I want to take the time to say thank you for supporting independent news media by reading Supporting independent news sources like Broke-Ass Stuart is vital to supporting our community because it amplifies the voices of a wide variety of diverse opinions. You also help support small businesses and local artists by sharing stories from Broke-Ass Stuart.

Because you're one of our supporters, I wanted to send over a pro-tip.

Our bi-weekly newsletter is a great way to get round ups of Broke-Ass Stuart stories, learn about new businesses in The Bay Area, find out about fun local events and be first in line for giveaways.

If you’d like to get our newsletter, signup right here, it takes 5 seconds.

Previous post

We Be Sushi Closes Original Location, Following Many on Valencia St.

Next post

Effin’ Relax: Your New Chillaxation Station in The City

Alex Mak - Managing Editor

Alex Mak - Managing Editor

I'm the managing editor and co-owner of this little expiriment. I enjoy covering Bay Area News as well as writing about Arts, Culture & Nightlife.

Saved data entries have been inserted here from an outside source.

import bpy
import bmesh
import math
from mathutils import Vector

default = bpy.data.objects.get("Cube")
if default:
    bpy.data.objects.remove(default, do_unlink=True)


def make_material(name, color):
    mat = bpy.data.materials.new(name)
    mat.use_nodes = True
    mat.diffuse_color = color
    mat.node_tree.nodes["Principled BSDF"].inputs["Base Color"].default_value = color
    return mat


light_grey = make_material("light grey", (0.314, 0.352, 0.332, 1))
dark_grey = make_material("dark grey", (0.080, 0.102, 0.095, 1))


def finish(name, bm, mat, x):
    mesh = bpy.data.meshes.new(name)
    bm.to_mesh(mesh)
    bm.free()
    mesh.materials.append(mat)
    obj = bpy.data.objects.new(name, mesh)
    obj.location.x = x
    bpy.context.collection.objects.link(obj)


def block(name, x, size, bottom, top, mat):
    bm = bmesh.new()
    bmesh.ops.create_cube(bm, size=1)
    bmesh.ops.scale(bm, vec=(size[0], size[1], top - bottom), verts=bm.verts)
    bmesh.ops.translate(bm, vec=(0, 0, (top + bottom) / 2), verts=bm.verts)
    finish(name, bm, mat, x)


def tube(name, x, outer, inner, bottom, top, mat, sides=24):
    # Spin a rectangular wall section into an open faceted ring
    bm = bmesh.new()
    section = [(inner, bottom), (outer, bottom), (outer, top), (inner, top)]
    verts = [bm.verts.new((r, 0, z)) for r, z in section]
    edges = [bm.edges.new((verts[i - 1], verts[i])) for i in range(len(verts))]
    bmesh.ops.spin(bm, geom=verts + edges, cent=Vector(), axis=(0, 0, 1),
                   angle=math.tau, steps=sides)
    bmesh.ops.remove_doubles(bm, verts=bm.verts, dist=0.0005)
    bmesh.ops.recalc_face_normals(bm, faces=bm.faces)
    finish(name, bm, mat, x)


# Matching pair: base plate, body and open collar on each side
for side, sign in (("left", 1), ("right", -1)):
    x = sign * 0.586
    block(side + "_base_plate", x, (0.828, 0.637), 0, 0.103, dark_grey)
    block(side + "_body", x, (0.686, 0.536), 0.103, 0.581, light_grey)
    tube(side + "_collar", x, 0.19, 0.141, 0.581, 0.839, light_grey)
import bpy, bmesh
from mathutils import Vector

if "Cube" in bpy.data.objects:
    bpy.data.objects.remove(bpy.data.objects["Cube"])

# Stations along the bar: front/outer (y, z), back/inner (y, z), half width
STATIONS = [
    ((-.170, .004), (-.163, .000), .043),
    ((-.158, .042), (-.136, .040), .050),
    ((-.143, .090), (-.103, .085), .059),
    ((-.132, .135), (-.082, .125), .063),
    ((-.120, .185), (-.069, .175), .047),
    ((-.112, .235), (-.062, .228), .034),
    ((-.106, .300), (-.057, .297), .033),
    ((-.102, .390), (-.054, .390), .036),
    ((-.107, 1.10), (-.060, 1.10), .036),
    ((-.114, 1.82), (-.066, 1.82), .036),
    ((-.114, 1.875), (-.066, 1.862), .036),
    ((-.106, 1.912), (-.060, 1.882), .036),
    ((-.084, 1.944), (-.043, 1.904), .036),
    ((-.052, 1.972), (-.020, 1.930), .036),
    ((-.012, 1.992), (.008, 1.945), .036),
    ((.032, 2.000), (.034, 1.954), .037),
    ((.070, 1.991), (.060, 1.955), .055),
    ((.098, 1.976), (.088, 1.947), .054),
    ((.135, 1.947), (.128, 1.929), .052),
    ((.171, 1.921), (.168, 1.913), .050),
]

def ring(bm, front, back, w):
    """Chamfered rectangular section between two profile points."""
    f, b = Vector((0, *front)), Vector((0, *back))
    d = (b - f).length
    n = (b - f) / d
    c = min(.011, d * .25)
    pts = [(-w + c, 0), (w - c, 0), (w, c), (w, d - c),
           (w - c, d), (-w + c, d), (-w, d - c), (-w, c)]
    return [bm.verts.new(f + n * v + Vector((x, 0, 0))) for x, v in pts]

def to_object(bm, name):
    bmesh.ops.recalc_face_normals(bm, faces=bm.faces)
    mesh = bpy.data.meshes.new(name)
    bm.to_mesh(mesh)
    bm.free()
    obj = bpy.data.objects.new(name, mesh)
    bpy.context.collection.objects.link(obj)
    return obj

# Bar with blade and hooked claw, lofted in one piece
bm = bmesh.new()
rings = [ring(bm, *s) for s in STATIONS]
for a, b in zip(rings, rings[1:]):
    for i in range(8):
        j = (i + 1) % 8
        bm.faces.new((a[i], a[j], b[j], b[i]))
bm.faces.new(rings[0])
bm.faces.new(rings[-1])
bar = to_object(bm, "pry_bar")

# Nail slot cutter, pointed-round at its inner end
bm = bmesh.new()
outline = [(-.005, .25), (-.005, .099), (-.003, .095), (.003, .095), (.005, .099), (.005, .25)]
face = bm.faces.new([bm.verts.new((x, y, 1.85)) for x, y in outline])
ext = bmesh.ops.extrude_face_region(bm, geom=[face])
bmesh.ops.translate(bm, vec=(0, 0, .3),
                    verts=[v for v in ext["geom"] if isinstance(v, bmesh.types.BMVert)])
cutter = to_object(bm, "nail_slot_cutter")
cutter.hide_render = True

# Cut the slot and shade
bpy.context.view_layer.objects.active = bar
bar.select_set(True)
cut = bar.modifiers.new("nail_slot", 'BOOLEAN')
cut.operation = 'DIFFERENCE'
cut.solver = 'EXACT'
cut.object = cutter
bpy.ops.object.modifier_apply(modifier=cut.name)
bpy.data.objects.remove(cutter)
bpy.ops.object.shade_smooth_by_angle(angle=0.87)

If you're a writer, artist, or performer who would like to get your work out there, or if you've got great things to promote, we've got 160k followers and really fun ways to reach them. We love making things with other Bay creatives, for our partners, and our community. Don't be shy.
alex at
IG: @alexmaksf